§ **Assigned task**
Would you please copy each line of the listing that mentions "name"?

§ **Given entries**

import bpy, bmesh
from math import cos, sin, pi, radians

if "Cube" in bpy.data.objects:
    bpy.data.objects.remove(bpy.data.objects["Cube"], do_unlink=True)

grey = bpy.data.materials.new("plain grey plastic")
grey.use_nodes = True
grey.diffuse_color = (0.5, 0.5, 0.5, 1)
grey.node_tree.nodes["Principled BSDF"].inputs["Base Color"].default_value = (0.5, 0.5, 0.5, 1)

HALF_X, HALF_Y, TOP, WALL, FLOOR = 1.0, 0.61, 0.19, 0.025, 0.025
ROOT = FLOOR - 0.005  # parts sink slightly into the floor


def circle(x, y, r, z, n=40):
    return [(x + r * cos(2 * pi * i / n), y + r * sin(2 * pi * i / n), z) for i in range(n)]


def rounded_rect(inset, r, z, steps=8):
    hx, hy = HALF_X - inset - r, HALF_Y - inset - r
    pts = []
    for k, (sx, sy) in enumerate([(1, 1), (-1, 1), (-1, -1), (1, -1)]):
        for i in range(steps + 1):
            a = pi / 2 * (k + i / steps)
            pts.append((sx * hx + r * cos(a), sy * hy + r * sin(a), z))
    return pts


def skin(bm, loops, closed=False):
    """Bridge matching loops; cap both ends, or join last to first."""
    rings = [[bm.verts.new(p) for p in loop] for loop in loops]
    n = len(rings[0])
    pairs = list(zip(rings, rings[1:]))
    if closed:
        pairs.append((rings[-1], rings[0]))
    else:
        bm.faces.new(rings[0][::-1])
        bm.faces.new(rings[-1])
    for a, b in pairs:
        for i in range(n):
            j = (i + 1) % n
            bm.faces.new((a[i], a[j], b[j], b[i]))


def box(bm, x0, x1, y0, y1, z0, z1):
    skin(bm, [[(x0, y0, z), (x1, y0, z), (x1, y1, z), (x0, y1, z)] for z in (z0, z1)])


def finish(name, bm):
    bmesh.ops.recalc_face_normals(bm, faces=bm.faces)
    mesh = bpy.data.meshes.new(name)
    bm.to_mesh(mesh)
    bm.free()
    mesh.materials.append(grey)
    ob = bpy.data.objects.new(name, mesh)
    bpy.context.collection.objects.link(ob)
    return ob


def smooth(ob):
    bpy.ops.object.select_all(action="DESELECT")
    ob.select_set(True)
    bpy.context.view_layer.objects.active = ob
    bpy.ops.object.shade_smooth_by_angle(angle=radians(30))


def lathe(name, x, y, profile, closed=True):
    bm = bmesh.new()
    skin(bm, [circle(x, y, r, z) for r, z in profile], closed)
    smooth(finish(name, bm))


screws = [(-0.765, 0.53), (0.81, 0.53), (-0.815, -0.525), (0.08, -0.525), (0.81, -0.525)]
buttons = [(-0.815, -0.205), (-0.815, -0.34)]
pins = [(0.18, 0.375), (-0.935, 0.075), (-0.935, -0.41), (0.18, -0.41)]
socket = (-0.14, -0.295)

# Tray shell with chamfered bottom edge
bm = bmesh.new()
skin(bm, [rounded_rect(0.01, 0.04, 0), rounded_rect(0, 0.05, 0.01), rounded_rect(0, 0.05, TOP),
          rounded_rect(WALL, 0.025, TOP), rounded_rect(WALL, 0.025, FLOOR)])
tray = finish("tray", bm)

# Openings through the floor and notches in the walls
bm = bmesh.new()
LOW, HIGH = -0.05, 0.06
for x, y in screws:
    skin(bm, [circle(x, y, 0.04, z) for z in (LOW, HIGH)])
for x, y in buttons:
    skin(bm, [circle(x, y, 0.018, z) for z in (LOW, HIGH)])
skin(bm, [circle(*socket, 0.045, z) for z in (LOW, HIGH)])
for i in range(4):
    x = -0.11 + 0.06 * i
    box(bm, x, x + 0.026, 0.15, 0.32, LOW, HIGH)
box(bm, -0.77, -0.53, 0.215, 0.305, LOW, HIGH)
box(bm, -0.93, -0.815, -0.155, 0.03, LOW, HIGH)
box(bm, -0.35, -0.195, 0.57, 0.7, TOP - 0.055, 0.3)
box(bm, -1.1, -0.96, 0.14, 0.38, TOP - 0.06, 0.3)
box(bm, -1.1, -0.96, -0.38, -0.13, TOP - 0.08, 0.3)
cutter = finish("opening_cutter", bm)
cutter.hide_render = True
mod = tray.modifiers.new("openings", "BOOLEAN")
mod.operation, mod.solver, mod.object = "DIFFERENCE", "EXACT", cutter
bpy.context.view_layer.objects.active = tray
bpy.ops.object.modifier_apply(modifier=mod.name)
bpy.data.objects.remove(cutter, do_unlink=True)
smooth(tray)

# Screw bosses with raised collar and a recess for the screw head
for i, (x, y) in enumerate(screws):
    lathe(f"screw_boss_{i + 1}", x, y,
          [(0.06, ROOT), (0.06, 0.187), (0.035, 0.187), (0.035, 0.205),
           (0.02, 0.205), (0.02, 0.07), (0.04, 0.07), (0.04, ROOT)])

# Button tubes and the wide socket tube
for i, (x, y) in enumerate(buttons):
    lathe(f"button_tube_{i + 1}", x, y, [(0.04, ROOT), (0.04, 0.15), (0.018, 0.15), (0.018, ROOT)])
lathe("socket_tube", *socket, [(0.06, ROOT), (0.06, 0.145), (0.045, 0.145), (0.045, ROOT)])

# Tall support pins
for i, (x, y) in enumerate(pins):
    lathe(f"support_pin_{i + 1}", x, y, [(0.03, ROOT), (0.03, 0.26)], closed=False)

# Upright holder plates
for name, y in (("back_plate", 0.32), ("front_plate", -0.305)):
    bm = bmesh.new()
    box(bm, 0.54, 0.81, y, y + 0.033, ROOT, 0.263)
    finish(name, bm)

§ **Your solution**
def finish(name, bm):
    mesh = bpy.data.meshes.new(name)
    ob = bpy.data.objects.new(name, mesh)
def lathe(name, x, y, profile, closed=True):
    smooth(finish(name, bm))
bpy.ops.object.modifier_apply(modifier=mod.name)
for name, y in (("back_plate", 0.32), ("front_plate", -0.305)):
    finish(name, bm)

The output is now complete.